Wholesalers spend their lives attending conferences for financial advisers, taking advisers out to swank restaurants, criss-crossing the country to give presentations to advisory firms or to help an adviser give a seminar on investing to prospects.
"Most of these people leave their families on Monday morning and come back Thursday and Friday afternoon and work two weekends a month attending training meetings, seminars -- a lot of people don't like that kind of life," says Robert Leo, senior vice president, broker-dealer division, of Massachusetts Financial Services in Boston. "It's tough on a family. There aren't a deluge of really high-quality people. So obviously there's a premium for them."
One 40-year-old wholesaler says his job caused a divorce. "You're getting paid to stay away from home," says the man, who asked for anonymity. "I'd love to take my three-year-old to the park this afternoon, but I'm jumping on a plane."
lifestyle takes a toll
Furthermore, this wholesaler says the top fund firms are just as quick to take that compensation away when the market turns as they are to give it to you when they want to break into a new market. "I can remember a day when wholesalers were making $1 million to $1.5 million."
Also driving up the price is mutual fund firms' belief that advisers want more than mere peddlers of products. Prudential Investments, for instance, has started a division to help independent advisers market themselves to wealthy clients. Alliance Capital Management of New York helps advisers better understand their balance sheets. Phoenix offers similar programs.
Another concern advisers have is that the increasing salaries might cause turnover in the wholesalers they work with, denying them a familiar face at a fund firm they like.

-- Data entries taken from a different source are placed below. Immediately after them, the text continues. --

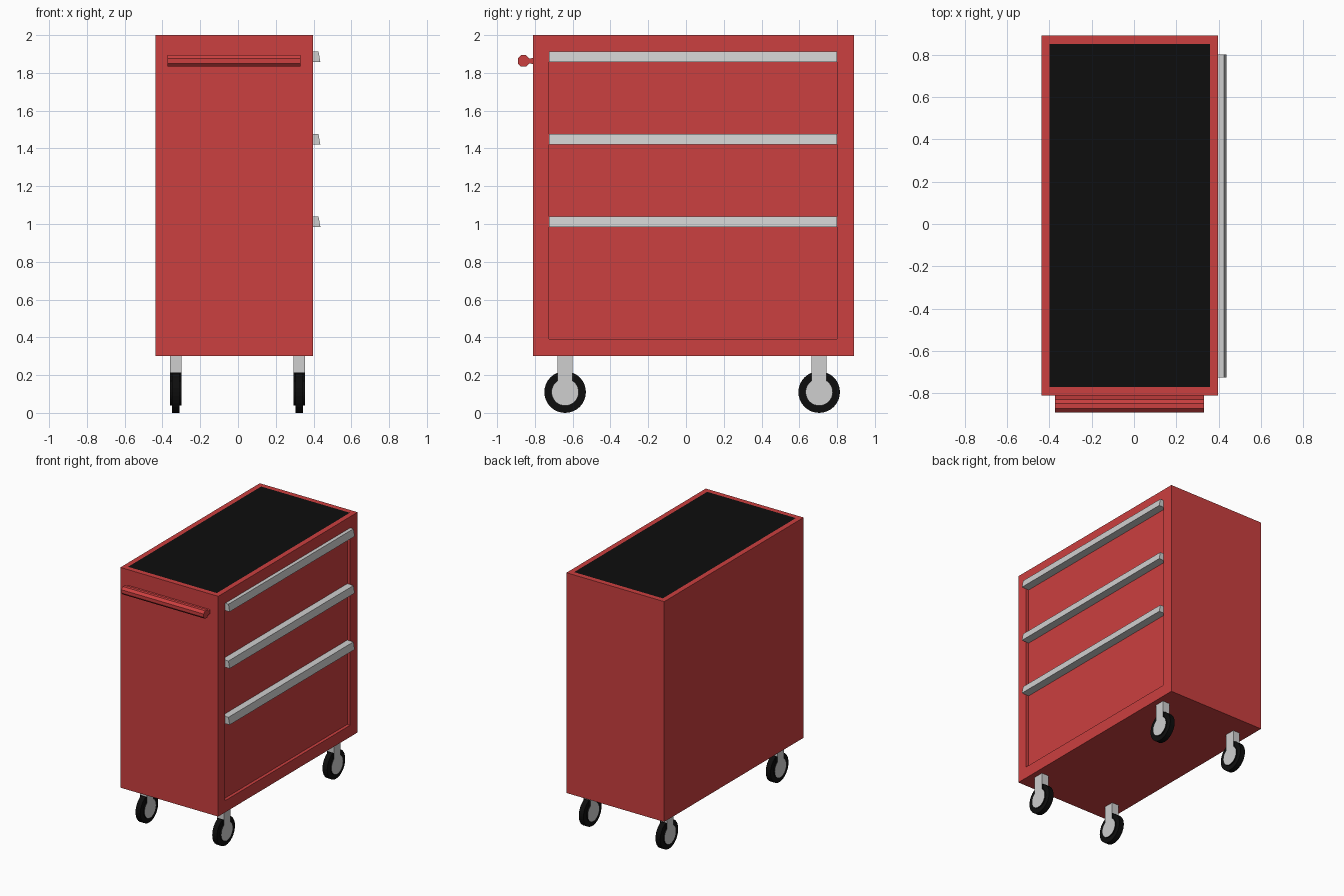
import bpy, bmesh, math
from mathutils import Vector

cube = bpy.data.objects.get("Cube")
if cube:
    bpy.data.objects.remove(cube, do_unlink=True)


def material(name, rgb):
    m = bpy.data.materials.new(name)
    m.use_nodes = True
    m.diffuse_color = (*rgb, 1)
    m.node_tree.nodes["Principled BSDF"].inputs["Base Color"].default_value = (*rgb, 1)
    return m


red = material("red_paint", (0.60, 0.05, 0.05))
black = material("black_rubber", (0.004, 0.004, 0.004))
grey = material("light_grey_metal", (0.62, 0.62, 0.62))


def finish(name, bm, mats):
    bmesh.ops.recalc_face_normals(bm, faces=bm.faces[:])
    me = bpy.data.meshes.new(name)
    bm.to_mesh(me)
    bm.free()
    for m in mats:
        me.materials.append(m)
    ob = bpy.data.objects.new(name, me)
    bpy.context.collection.objects.link(ob)
    return ob


def add_box(bm, lo, hi):
    lo, hi = Vector(lo), Vector(hi)
    verts = bmesh.ops.create_cube(bm, size=1)["verts"]
    for v in verts:
        v.co = (lo + hi) / 2 + v.co * (hi - lo)
    return list({f for v in verts for f in v.link_faces})


def extrude_profile(name, points, offset, mat):
    bm = bmesh.new()
    face = bm.faces.new([bm.verts.new(p) for p in points])
    new = bmesh.ops.extrude_face_region(bm, geom=[face])["geom"]
    bmesh.ops.translate(bm, vec=offset, verts=[g for g in new if isinstance(g, bmesh.types.BMVert)])
    bm.faces.new([bm.verts.new(p) for p in points])
    bmesh.ops.remove_doubles(bm, verts=bm.verts[:], dist=1e-5)
    return finish(name, bm, [mat])


# Cabinet: flush black top mat and a recessed drawer bay on the +x side
X0, X1, Y0, Y1, Z0, Z1 = -0.437, 0.398, -0.81, 0.89, 0.30, 2.0
BAY_Y0, BAY_Y1, BAY_Z0, BAY_Z1 = -0.725, 0.80, 0.39, 1.91
bm = bmesh.new()
add_box(bm, (X0, Y0, Z0), (X1, Y1, Z1))
bm.normal_update()
top = next(f for f in bm.faces if f.normal.z > 0.9)
side = next(f for f in bm.faces if f.normal.x > 0.9)
bmesh.ops.inset_region(bm, faces=[top], thickness=0.055)
top.material_index = 1
bmesh.ops.inset_region(bm, faces=[side], thickness=0.05)
for v in side.verts:
    v.co.y = BAY_Y0 if v.co.y < 0 else BAY_Y1
    v.co.z = BAY_Z0 if v.co.z < 1 else BAY_Z1
bay = bmesh.ops.extrude_discrete_faces(bm, faces=[side])["faces"][0]
bmesh.ops.translate(bm, vec=(-0.025, 0, 0), verts=bay.verts[:])
finish("cabinet", bm, [red, black])

# Drawer pulls: sloped full-width strips
for i, z in enumerate((1.858, 1.42, 0.985)):
    x = X1 - 0.025
    outline = [(x, z), (0.436, z), (0.426, z + 0.056), (x, z + 0.056)]
    extrude_profile(f"drawer_pull_{i + 1}", [(px, BAY_Y0, pz) for px, pz in outline],
                    (0, BAY_Y1 - BAY_Y0, 0), grey)

# Push handle: octagonal bar on a neck, one continuous profile
BAR_Y, BAR_Z, R = -0.86, 1.863, 0.033
outline = [(Y0, BAR_Z + 0.016)]
for k in range(8):
    a = math.radians(22.5 + 45 * k)
    outline.append((BAR_Y + R * math.cos(a), BAR_Z + R * math.sin(a)))
outline.append((Y0, BAR_Z - 0.016))
extrude_profile("push_handle", [(-0.373, y, z) for y, z in outline], (0.703, 0, 0), red)


# Casters: stepped wheel with grey discs, held by a square post
def caster(name, x, y):
    hub_z, radius, hub_r, half = 0.11, 0.11, 0.072, 0.03
    bm = bmesh.new()
    rings = []
    for px, r in ((-half, hub_r), (-0.02, hub_r), (-0.02, radius),
                  (0.02, radius), (0.02, hub_r), (half, hub_r)):
        rings.append([bm.verts.new((x + px, y + r * math.cos(a), hub_z + r * math.sin(a)))
                      for a in (math.tau * k / 32 for k in range(32))])
    for a, b in zip(rings, rings[1:]):
        for k in range(32):
            j = (k + 1) % 32
            bm.faces.new((a[k], a[j], b[j], b[k]))
    for ring in (rings[0], rings[-1]):
        bm.faces.new(ring).material_index = 1
    finish(name + "_wheel", bm, [black, grey])

    bm = bmesh.new()
    add_box(bm, (x - half, y - 0.04, 0.215), (x + half, y + 0.04, Z0))
    lower = add_box(bm, (x - half, y - 0.04, 0.165), (x + half, y + 0.04, 0.215))
    bm.normal_update()
    for f in lower:
        f.material_index = 1 if abs(f.normal.y) > 0.9 else 0
    finish(name + "_post", bm, [grey, black])


for end, y in (("front", -0.64), ("back", 0.705)):
    for hand, x in (("right", -0.33), ("left", 0.325)):
        caster(f"{end}_{hand}_caster", x, y)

Wholesaler turnover "is very disconcerting," says Tom Miltenberger head of mutual fund marketing at Edward D. Jones & Co. in St. Louis, "because we rely on them to carry the Jones philosophy to our brokers."